(Data to examine)

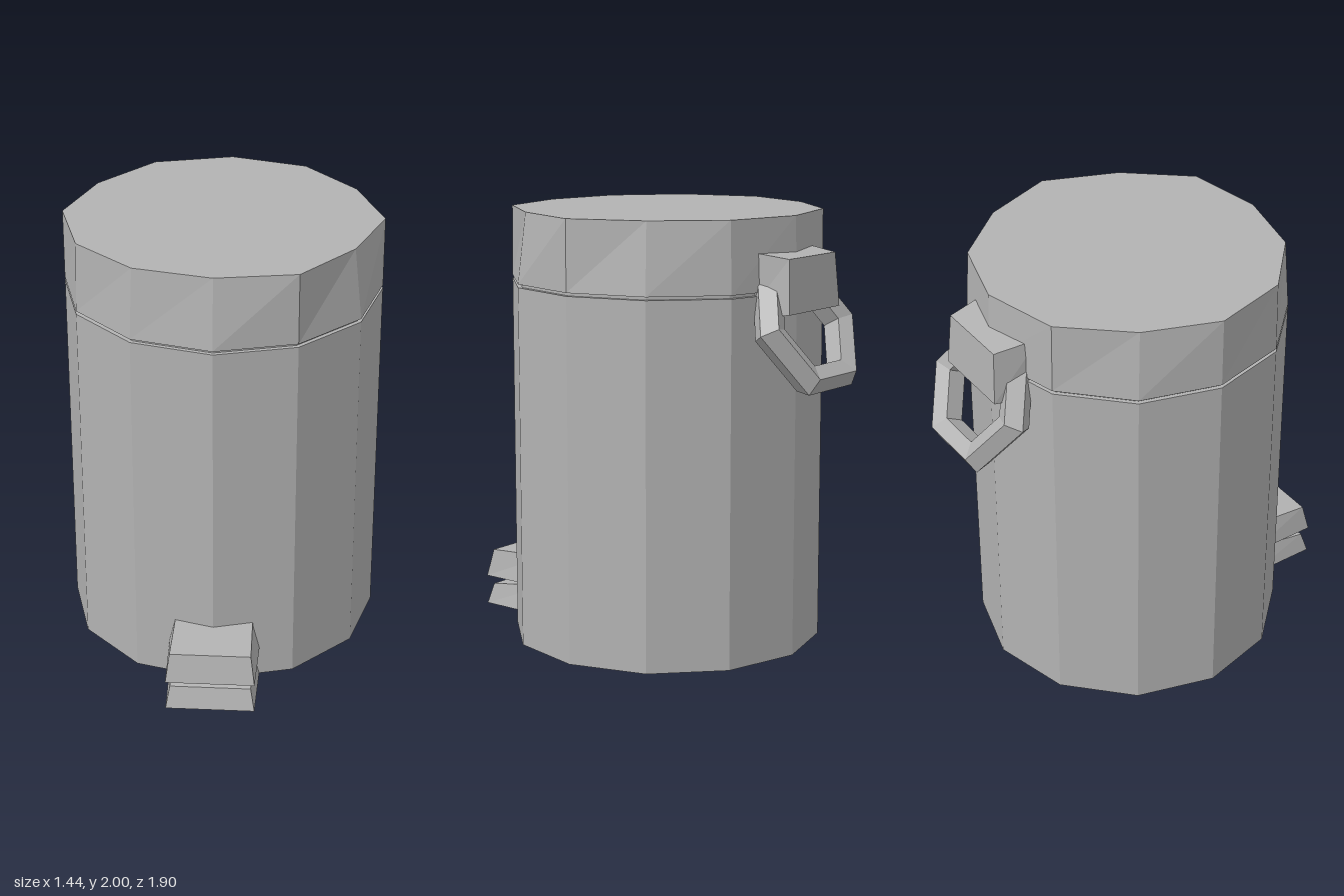
import * as THREE from 'three';

const grey = new THREE.MeshStandardMaterial({ color: 0xb2b2b2, flatShading: true, side: THREE.DoubleSide });
grey.name = 'grey metal';

// Solid between two loops of [x, y, z], each counterclockwise seen from above
function loft(bottom, top, closedBottom = true) {
  const pos = [];
  const n = bottom.length;
  const tri = (...corners) => corners.forEach((c) => pos.push(...c));
  for (let i = 0; i < n; i++) {
    const j = (i + 1) % n;
    tri(bottom[i], bottom[j], top[j]);
    tri(bottom[i], top[j], top[i]);
    if (i > 0 && i < n - 1) {
      tri(top[0], top[i], top[j]);
      if (closedBottom) tri(bottom[0], bottom[j], bottom[i]);
    }
  }
  const geo = new THREE.BufferGeometry();
  geo.setAttribute('position', new THREE.Float32BufferAttribute(pos, 3));
  geo.computeVertexNormals();
  return geo;
}

// Four-cornered loop: half width, z and y at the front and at the back
const quad = (wf, zf, yf, wb, zb, yb) => [[-wf, yf, zf], [wf, yf, zf], [wb, yb, zb], [-wb, yb, zb]];

export function createModel() {
  const model = new THREE.Group();
  const add = (name, geometry) => {
    const mesh = new THREE.Mesh(geometry, grey);
    mesh.name = name;
    model.add(mesh);
    return mesh;
  };

  // Twelve-sided bin with a recessed neck under the lid
  const R = 0.72;
  add('body', new THREE.CylinderGeometry(R, R, 1.663, 12)).position.y = 0.8315;
  add('neck', new THREE.CylinderGeometry(0.7, 0.7, 0.03, 12, 1, true)).position.y = 1.67;

  // Lid with a slightly uneven top
  const rim = Array.from({ length: 12 }, (_, i) => {
    const a = (i * Math.PI) / 6;
    return [R * Math.sin(a), 1.678, R * Math.cos(a)];
  });
  const lidTop = [
    [0, 0.68], [0.36, 0.62], [0.59, 0.34], [0.72, 0], [0.59, -0.34], [0.35, -0.61],
    [0, -0.71], [-0.36, -0.62], [-0.6, -0.34], [-0.72, 0], [-0.615, 0.36], [-0.35, 0.6],
  ].map(([x, z]) => [x, 2, z]);
  add('lid', loft(rim, lidTop));

  // Two stacked pedals, open underneath
  for (const [name, y, front, back] of [['lowerPedal', 0, 0.1, 0.142], ['upperPedal', 0.14, 0.273, 0.288]]) {
    add(name, loft(
      quad(0.2, 0.96, y, 0.21, 0.6, y),
      quad(0.182, 0.93, front, 0.175, 0.6, back),
      false,
    ));
  }

  // Hinge block at the back
  add('handleMount', loft(
    quad(0.22, -0.6, 1.57, 0.2, -0.815, 1.59),
    quad(0.22, -0.6, 1.855, 0.183, -0.8, 1.83),
  ));

  // Tilted six-sided ring handle
  const ring = add('ringHandle', new THREE.TorusGeometry(0.272, 0.072, 5, 6));
  ring.position.set(0, 1.51, -0.765);
  ring.rotation.x = 0.484;

  return model;
}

(End Data to examine)

Work instruction: Copy out only the lines of the records above from the one with "and at the back" through the one with "slightly uneven top", exactly as they stand, both included.

Problem solution:
// Four-cornered loop: half width, z and y at the front and at the back
const quad = (wf, zf, yf, wb, zb, yb) => [[-wf, yf, zf], [wf, yf, zf], [wb, yb, zb], [-wb, yb, zb]];

export function createModel() {
  const model = new THREE.Group();
  const add = (name, geometry) => {
    const mesh = new THREE.Mesh(geometry, grey);
    mesh.name = name;
    model.add(mesh);
    return mesh;
  };

  // Twelve-sided bin with a recessed neck under the lid
  const R = 0.72;
  add('body', new THREE.CylinderGeometry(R, R, 1.663, 12)).position.y = 0.8315;
  add('neck', new THREE.CylinderGeometry(0.7, 0.7, 0.03, 12, 1, true)).position.y = 1.67;

  // Lid with a slightly uneven top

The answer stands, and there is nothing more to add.